#### To do:
Give the following records again in full and without alteration.

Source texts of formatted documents
--- --- ---

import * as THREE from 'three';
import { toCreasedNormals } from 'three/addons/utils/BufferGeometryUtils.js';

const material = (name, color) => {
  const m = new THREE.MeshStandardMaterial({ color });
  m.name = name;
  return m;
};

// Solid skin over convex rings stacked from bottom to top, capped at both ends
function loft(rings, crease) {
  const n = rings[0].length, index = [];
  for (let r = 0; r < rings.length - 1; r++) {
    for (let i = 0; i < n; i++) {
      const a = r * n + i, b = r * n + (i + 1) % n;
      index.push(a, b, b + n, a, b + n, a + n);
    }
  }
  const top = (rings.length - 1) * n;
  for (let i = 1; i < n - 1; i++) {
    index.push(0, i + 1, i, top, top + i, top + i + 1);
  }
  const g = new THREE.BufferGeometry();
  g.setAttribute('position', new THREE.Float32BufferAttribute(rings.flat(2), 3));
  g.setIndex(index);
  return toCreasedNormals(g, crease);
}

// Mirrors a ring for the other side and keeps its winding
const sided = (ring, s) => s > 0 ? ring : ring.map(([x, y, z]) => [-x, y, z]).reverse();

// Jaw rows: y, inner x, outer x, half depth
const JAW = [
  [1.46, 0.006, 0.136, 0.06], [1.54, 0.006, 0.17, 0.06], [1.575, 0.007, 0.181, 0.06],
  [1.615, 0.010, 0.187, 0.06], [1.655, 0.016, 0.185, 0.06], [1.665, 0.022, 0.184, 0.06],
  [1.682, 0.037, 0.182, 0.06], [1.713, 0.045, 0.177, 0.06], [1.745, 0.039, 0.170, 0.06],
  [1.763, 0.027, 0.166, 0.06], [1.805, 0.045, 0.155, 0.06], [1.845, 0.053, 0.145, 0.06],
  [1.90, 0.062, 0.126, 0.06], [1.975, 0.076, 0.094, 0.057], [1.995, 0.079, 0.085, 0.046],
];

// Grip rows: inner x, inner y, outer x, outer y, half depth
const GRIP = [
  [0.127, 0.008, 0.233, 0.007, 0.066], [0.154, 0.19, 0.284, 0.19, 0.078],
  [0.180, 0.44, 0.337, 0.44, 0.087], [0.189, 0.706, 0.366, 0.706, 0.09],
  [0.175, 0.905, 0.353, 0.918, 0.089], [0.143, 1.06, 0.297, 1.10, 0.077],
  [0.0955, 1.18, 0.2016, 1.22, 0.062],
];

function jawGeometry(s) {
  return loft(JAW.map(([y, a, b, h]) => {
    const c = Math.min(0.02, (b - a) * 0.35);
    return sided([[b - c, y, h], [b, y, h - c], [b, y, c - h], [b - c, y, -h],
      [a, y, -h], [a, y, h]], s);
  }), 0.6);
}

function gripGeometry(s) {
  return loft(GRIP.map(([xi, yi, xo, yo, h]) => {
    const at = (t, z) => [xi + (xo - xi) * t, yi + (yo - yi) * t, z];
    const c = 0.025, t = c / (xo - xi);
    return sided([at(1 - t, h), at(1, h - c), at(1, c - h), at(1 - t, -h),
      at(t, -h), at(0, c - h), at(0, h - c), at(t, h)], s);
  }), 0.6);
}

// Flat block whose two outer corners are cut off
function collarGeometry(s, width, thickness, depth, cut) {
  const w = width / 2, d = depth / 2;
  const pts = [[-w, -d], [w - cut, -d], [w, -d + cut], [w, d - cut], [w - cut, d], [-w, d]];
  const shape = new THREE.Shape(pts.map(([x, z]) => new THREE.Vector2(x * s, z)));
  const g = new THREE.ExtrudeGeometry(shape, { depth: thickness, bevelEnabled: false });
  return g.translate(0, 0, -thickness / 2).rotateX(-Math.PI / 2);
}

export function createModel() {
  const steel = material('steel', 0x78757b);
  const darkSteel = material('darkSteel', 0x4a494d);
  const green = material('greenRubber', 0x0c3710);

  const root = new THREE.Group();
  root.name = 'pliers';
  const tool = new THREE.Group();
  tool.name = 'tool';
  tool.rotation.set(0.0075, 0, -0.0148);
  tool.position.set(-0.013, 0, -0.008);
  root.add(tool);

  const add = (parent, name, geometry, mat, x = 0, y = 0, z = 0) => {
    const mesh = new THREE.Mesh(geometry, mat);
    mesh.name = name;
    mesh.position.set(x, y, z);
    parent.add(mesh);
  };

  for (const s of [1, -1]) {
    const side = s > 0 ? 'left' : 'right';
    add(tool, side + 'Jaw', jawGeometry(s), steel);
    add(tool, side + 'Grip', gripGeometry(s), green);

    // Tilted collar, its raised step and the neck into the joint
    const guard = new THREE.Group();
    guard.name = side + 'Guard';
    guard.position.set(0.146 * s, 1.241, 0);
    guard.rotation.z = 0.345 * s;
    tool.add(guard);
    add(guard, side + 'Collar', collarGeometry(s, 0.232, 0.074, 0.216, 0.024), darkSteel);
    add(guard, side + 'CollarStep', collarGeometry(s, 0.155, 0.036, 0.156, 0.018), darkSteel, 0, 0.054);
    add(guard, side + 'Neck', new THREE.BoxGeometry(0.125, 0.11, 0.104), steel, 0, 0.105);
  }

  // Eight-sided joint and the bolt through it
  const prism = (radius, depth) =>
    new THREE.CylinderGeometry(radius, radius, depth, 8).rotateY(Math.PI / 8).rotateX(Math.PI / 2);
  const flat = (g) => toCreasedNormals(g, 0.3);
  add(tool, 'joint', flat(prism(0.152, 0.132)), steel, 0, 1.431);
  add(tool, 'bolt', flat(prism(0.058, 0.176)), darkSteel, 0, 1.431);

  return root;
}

--- --- ---

#### Completed exercise:
import * as THREE from 'three';
import { toCreasedNormals } from 'three/addons/utils/BufferGeometryUtils.js';

const material = (name, color) => {
  const m = new THREE.MeshStandardMaterial({ color });
  m.name = name;
  return m;
};

// Solid skin over convex rings stacked from bottom to top, capped at both ends
function loft(rings, crease) {
  const n = rings[0].length, index = [];
  for (let r = 0; r < rings.length - 1; r++) {
    for (let i = 0; i < n; i++) {
      const a = r * n + i, b = r * n + (i + 1) % n;
      index.push(a, b, b + n, a, b + n, a + n);
    }
  }
  const top = (rings.length - 1) * n;
  for (let i = 1; i < n - 1; i++) {
    index.push(0, i + 1, i, top, top + i, top + i + 1);
  }
  const g = new THREE.BufferGeometry();
  g.setAttribute('position', new THREE.Float32BufferAttribute(rings.flat(2), 3));
  g.setIndex(index);
  return toCreasedNormals(g, crease);
}

// Mirrors a ring for the other side and keeps its winding
const sided = (ring, s) => s > 0 ? ring : ring.map(([x, y, z]) => [-x, y, z]).reverse();

// Jaw rows: y, inner x, outer x, half depth
const JAW = [
  [1.46, 0.006, 0.136, 0.06], [1.54, 0.006, 0.17, 0.06], [1.575, 0.007, 0.181, 0.06],
  [1.615, 0.010, 0.187, 0.06], [1.655, 0.016, 0.185, 0.06], [1.665, 0.022, 0.184, 0.06],
  [1.682, 0.037, 0.182, 0.06], [1.713, 0.045, 0.177, 0.06], [1.745, 0.039, 0.170, 0.06],
  [1.763, 0.027, 0.166, 0.06], [1.805, 0.045, 0.155, 0.06], [1.845, 0.053, 0.145, 0.06],
  [1.90, 0.062, 0.126, 0.06], [1.975, 0.076, 0.094, 0.057], [1.995, 0.079, 0.085, 0.046],
];

// Grip rows: inner x, inner y, outer x, outer y, half depth
const GRIP = [
  [0.127, 0.008, 0.233, 0.007, 0.066], [0.154, 0.19, 0.284, 0.19, 0.078],
  [0.180, 0.44, 0.337, 0.44, 0.087], [0.189, 0.706, 0.366, 0.706, 0.09],
  [0.175, 0.905, 0.353, 0.918, 0.089], [0.143, 1.06, 0.297, 1.10, 0.077],
  [0.0955, 1.18, 0.2016, 1.22, 0.062],
];

function jawGeometry(s) {
  return loft(JAW.map(([y, a, b, h]) => {
    const c = Math.min(0.02, (b - a) * 0.35);
    return sided([[b - c, y, h], [b, y, h - c], [b, y, c - h], [b - c, y, -h],
      [a, y, -h], [a, y, h]], s);
  }), 0.6);
}

function gripGeometry(s) {
  return loft(GRIP.map(([xi, yi, xo, yo, h]) => {
    const at = (t, z) => [xi + (xo - xi) * t, yi + (yo - yi) * t, z];
    const c = 0.025, t = c / (xo - xi);
    return sided([at(1 - t, h), at(1, h - c), at(1, c - h), at(1 - t, -h),
      at(t, -h), at(0, c - h), at(0, h - c), at(t, h)], s);
  }), 0.6);
}

// Flat block whose two outer corners are cut off
function collarGeometry(s, width, thickness, depth, cut) {
  const w = width / 2, d = depth / 2;
  const pts = [[-w, -d], [w - cut, -d], [w, -d + cut], [w, d - cut], [w - cut, d], [-w, d]];
  const shape = new THREE.Shape(pts.map(([x, z]) => new THREE.Vector2(x * s, z)));
  const g = new THREE.ExtrudeGeometry(shape, { depth: thickness, bevelEnabled: false });
  return g.translate(0, 0, -thickness / 2).rotateX(-Math.PI / 2);
}

export function createModel() {
  const steel = material('steel', 0x78757b);
  const darkSteel = material('darkSteel', 0x4a494d);
  const green = material('greenRubber', 0x0c3710);

  const root = new THREE.Group();
  root.name = 'pliers';
  const tool = new THREE.Group();
  tool.name = 'tool';
  tool.rotation.set(0.0075, 0, -0.0148);
  tool.position.set(-0.013, 0, -0.008);
  root.add(tool);

  const add = (parent, name, geometry, mat, x = 0, y = 0, z = 0) => {
    const mesh = new THREE.Mesh(geometry, mat);
    mesh.name = name;
    mesh.position.set(x, y, z);
    parent.add(mesh);
  };

  for (const s of [1, -1]) {
    const side = s > 0 ? 'left' : 'right';
    add(tool, side + 'Jaw', jawGeometry(s), steel);
    add(tool, side + 'Grip', gripGeometry(s), green);

    // Tilted collar, its raised step and the neck into the joint
    const guard = new THREE.Group();
    guard.name = side + 'Guard';
    guard.position.set(0.146 * s, 1.241, 0);
    guard.rotation.z = 0.345 * s;
    tool.add(guard);
    add(guard, side + 'Collar', collarGeometry(s, 0.232, 0.074, 0.216, 0.024), darkSteel);
    add(guard, side + 'CollarStep', collarGeometry(s, 0.155, 0.036, 0.156, 0.018), darkSteel, 0, 0.054);
    add(guard, side + 'Neck', new THREE.BoxGeometry(0.125, 0.11, 0.104), steel, 0, 0.105);
  }

  // Eight-sided joint and the bolt through it
  const prism = (radius, depth) =>
    new THREE.CylinderGeometry(radius, radius, depth, 8).rotateY(Math.PI / 8).rotateX(Math.PI / 2);
  const flat = (g) => toCreasedNormals(g, 0.3);
  add(tool, 'joint', flat(prism(0.152, 0.132)), steel, 0, 1.431);
  add(tool, 'bolt', flat(prism(0.058, 0.176)), darkSteel, 0, 1.431);

  return root;
}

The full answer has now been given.